But there's one part of my personal soundtrack that makes me sad, that perhaps I was an inadequate mother.  Many of the songs I sing (around the house, and in the car with hubby) are old traditional songs, like "Oh My Darling, Clementine", or "Red River Valley".  Or songs my mother taught me, like an old Pepsi Cola ad ("Pepsi Cola hits the spot; 12 full ounces, that's a lot.  Twice as much for a nickel, too; Pepsi Cola is the drink for you!")

Or "See-Saw, Marjorie Daw" (what does that mean, anyhow?).  And I realize that my son  knows none of them.  Or the singsong rhymes of my childhood, or word association songs my mom taught me.  They will all be gone with me.  It definitely saddens me.
How did I let this happen?  I sang to my son when he was little, but somewhere along the way I must have stopped (or been told to stop, perhaps?).  Anyhow, I'm quite sure my son wouldn't know "On Top of Old Smoky" or even the Beatles' beautiful and tender "I Will",  though I sung it to him constantly as an infant (usually followed by "When I'm 64", with the lyrics"Will you still need me, will you still feed me, when I'm 64?").
Do you have a personal soundtrack that lives inside you? Do you, like me, tap out rhythms with your toes inside your shoes when you are waiting at the doctor's office perhaps?  Do you hum music to yourself when you are alone?  Sing along with the radio in the car?  Or is your soundtrack pumped in constantly through headphones?  I wonder if this connection to music and rhythm, and making musical associations to anything and everything has something to do with creativity and being artistic. 

6 comments:

  1. We may have grown up on opposite coasts, Phyl, but we lived the same life, musically. My mom taught me all of those songs and I have tried in vain to pass them down to my fur babies, but they just look at me like I'm crazy and run downstairs!LOL

    ReplyDelete
    Replies
    1. A dog I once had would lie under the piano while I played. Only once I burst into joyous song and he started to sneak out. I stopped and said, "If you won't leave, I won't sing." He came back and the singing was forever stopped.

      Delete
    2. Pat, some day we'll finally meet, and we can have a cocktail or two, and belt out all those wonderful songs our mothers taught us!

      Delete
    3. Jean, aww, such a sad story!

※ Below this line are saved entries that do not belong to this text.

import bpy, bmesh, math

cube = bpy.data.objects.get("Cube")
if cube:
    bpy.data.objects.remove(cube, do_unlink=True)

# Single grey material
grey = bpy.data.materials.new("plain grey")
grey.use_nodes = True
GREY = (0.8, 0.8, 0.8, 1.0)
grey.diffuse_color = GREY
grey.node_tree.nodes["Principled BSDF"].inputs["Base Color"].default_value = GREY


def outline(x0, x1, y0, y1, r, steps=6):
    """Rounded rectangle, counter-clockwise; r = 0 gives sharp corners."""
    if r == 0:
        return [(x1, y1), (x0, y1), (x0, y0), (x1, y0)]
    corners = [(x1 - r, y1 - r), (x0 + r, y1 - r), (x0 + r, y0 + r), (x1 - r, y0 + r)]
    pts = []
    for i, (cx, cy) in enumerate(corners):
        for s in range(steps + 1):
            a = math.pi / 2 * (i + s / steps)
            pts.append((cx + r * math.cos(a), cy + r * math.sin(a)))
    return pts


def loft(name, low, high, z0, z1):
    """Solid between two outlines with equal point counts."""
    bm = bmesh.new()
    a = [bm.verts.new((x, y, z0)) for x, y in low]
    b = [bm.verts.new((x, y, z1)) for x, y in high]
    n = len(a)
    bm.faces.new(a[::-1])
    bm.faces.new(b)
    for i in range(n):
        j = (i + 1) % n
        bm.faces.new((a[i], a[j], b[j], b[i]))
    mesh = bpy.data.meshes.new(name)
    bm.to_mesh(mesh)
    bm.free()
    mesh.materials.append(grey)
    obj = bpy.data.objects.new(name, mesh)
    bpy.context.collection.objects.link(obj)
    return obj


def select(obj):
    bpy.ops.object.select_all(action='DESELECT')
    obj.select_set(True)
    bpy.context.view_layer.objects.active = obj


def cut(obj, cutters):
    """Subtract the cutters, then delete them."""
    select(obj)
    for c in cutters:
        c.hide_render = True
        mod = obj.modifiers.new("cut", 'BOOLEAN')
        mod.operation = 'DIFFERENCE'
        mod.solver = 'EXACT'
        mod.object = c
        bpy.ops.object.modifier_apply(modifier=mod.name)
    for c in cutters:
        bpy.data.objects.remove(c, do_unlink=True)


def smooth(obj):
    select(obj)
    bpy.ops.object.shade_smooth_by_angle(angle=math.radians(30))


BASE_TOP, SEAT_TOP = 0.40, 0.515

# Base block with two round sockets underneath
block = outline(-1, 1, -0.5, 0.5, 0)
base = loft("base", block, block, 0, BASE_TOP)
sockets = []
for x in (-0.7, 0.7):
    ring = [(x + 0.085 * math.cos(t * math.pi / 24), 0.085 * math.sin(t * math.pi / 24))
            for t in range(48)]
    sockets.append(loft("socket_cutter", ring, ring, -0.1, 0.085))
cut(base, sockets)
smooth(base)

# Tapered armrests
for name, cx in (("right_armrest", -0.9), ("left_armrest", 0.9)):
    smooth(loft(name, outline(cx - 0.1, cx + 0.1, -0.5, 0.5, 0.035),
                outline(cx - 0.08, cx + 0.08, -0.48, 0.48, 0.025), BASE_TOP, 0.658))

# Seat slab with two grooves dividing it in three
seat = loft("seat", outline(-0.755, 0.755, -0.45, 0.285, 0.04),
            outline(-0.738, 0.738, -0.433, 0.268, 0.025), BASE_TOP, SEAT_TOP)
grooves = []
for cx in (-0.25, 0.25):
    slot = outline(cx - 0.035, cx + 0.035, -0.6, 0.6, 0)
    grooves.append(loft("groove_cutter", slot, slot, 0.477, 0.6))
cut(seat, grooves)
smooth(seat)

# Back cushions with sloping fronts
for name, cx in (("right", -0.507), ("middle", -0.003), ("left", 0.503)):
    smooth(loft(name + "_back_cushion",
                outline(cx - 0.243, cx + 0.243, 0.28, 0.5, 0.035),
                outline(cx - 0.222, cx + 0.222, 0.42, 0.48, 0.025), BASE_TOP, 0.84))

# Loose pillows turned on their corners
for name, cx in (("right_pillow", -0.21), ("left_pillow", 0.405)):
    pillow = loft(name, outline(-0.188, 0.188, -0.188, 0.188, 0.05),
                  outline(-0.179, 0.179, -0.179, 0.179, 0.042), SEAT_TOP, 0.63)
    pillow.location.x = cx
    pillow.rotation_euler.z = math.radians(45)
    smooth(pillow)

What kind of dog could be so heartless!

      Delete
  2. We all have a story about how making something for an instructor 'helped' -- mine was making a mole puppet for a Chemistry professor.

    ReplyDelete
    Replies
    1. That sounds like it could be an interesting story....

      Delete